- AB 825 – Unanimously approved by the Senate on September 8th, and Assembly back in May, AB 825, will expand the definition of personal information to include genetic data and define genetic data to mean any data, regardless of its format, that results from the analysis of a biological sample of an individual, or other source, and concerns genetic material, as specified.

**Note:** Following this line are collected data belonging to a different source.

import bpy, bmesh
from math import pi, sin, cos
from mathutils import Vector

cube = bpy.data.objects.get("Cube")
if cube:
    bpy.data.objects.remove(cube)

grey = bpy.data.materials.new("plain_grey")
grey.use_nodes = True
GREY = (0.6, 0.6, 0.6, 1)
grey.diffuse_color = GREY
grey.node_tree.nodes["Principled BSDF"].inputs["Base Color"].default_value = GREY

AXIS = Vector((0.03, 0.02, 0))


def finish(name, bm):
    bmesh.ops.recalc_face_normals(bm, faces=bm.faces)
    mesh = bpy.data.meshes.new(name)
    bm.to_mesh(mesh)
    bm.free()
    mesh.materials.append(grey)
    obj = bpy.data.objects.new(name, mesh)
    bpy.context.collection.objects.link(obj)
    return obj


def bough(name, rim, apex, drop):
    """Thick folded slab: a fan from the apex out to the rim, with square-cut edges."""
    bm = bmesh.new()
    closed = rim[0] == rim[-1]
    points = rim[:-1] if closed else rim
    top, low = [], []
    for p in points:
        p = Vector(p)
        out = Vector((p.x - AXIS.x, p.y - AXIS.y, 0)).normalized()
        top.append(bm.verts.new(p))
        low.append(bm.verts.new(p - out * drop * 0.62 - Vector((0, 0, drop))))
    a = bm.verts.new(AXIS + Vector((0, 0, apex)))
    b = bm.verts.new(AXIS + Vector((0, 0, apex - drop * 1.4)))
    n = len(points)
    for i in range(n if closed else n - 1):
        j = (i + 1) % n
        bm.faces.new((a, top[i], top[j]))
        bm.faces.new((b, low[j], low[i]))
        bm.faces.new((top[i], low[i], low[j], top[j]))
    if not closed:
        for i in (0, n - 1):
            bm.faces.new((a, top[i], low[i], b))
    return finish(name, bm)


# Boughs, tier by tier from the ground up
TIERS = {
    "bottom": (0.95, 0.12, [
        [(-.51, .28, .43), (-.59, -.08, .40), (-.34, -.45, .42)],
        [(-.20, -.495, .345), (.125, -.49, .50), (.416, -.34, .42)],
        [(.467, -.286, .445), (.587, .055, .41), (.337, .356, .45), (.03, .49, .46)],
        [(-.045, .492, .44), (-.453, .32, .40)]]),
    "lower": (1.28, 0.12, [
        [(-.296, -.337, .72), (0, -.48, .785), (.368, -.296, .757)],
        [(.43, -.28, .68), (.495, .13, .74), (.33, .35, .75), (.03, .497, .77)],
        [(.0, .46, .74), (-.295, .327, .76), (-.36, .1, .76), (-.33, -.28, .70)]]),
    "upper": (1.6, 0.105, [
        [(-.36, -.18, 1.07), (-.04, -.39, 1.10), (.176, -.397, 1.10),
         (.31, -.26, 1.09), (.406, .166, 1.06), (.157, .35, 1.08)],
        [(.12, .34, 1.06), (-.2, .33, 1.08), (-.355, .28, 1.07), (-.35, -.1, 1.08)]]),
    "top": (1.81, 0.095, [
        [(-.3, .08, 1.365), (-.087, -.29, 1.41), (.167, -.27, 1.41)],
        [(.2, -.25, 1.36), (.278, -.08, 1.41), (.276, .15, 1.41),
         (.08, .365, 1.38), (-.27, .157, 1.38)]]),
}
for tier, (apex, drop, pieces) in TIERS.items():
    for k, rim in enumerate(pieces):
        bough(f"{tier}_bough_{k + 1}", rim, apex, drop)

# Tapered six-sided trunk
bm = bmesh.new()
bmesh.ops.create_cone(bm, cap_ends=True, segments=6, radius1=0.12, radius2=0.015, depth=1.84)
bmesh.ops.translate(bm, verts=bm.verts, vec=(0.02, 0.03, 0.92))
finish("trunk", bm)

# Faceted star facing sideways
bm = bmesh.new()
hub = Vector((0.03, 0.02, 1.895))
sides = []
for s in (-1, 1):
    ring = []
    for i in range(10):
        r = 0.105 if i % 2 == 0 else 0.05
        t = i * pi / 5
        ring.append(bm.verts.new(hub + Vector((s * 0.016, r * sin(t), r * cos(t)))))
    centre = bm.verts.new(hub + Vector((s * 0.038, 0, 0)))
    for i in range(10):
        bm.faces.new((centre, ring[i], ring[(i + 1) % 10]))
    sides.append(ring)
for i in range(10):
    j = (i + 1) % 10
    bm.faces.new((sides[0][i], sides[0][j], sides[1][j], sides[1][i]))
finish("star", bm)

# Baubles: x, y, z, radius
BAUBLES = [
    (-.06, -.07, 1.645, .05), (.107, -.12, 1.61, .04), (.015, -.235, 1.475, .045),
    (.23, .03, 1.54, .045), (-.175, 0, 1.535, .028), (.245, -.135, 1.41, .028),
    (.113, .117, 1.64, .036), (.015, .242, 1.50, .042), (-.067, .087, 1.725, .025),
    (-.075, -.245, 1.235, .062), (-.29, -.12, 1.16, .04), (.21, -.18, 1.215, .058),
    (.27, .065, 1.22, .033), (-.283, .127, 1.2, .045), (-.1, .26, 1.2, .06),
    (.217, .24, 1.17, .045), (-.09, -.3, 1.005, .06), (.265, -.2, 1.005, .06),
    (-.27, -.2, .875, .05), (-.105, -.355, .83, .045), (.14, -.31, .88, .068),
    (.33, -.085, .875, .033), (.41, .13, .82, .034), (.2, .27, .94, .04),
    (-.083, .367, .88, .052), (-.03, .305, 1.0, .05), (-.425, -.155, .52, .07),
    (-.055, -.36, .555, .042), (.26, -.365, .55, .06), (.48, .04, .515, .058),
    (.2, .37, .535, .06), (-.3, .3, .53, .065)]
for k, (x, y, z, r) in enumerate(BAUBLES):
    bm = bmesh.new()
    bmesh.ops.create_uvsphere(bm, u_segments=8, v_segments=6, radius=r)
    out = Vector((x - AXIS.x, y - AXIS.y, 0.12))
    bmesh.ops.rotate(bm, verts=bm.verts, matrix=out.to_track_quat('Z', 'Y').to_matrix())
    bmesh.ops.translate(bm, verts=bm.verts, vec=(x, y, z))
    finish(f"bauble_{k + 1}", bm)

This expanded definition of personal information will apply to three existing laws: 1) the Information Practices Act of 1977 which requires an agency that owns or licenses computerized data that includes personal information to disclose any breach of the security of the system following discovery or notification of the breach in the security of the data to any resident of California whose unencrypted personal information was compromised, 2) Civil Code 1798.81.5 which requires a business that owns, licenses, or maintains personal information about a California resident to implement and maintain reasonable security procedures and practices, and 3) Civil Code Section 1798.82 which requires a person or business that conducts business in California, and that owns or licenses computerized data that includes personal information, to disclose a breach of the security of the system following discovery or notification of the breach.
- SB 41 – Also passed unanimously by both the Senate and Assembly in September, SB 41 will establish the Genetic Information Privacy Act, which will require a direct-to-consumer genetic testing company to provide a consumer with certain information regarding the company’s policies and procedures for the collection, use, maintenance, and disclosure, as applicable, of genetic data, and to obtain a consumer’s express consent for collection, use, or disclosure of the consumer’s genetic data. In particular, the new law will provide consumers with the right to revoke consent in accordance with certain procedures, and a requirement for companies to destroy a consumer’s biological sample within 30 days of revocation of consent. The bill will further require a direct-to-consumer genetic testing company to comply with all applicable laws for disclosing genetic data to law enforcement without a consumer’s express consent, implement and maintain reasonable security procedures and practices to protect a consumer’s genetic data against unauthorized access, destruction, use, modification, or disclosure, and develop procedures and practices to enable a consumer to access their genetic data, and to delete their account and genetic data. The law will impose civil penalties for violations of the law, and enforcement of such actions will be exclusive to the Attorney General, district attorney, county counsel, city attorney, or city prosecutor.
Both laws will take effect January 1, 2022. Whether an organization is a health care provider, a genetic testing company, an employer, or other company that potentially collects genetic data, it should review its policies and practices concerning genetic tests and genetic information.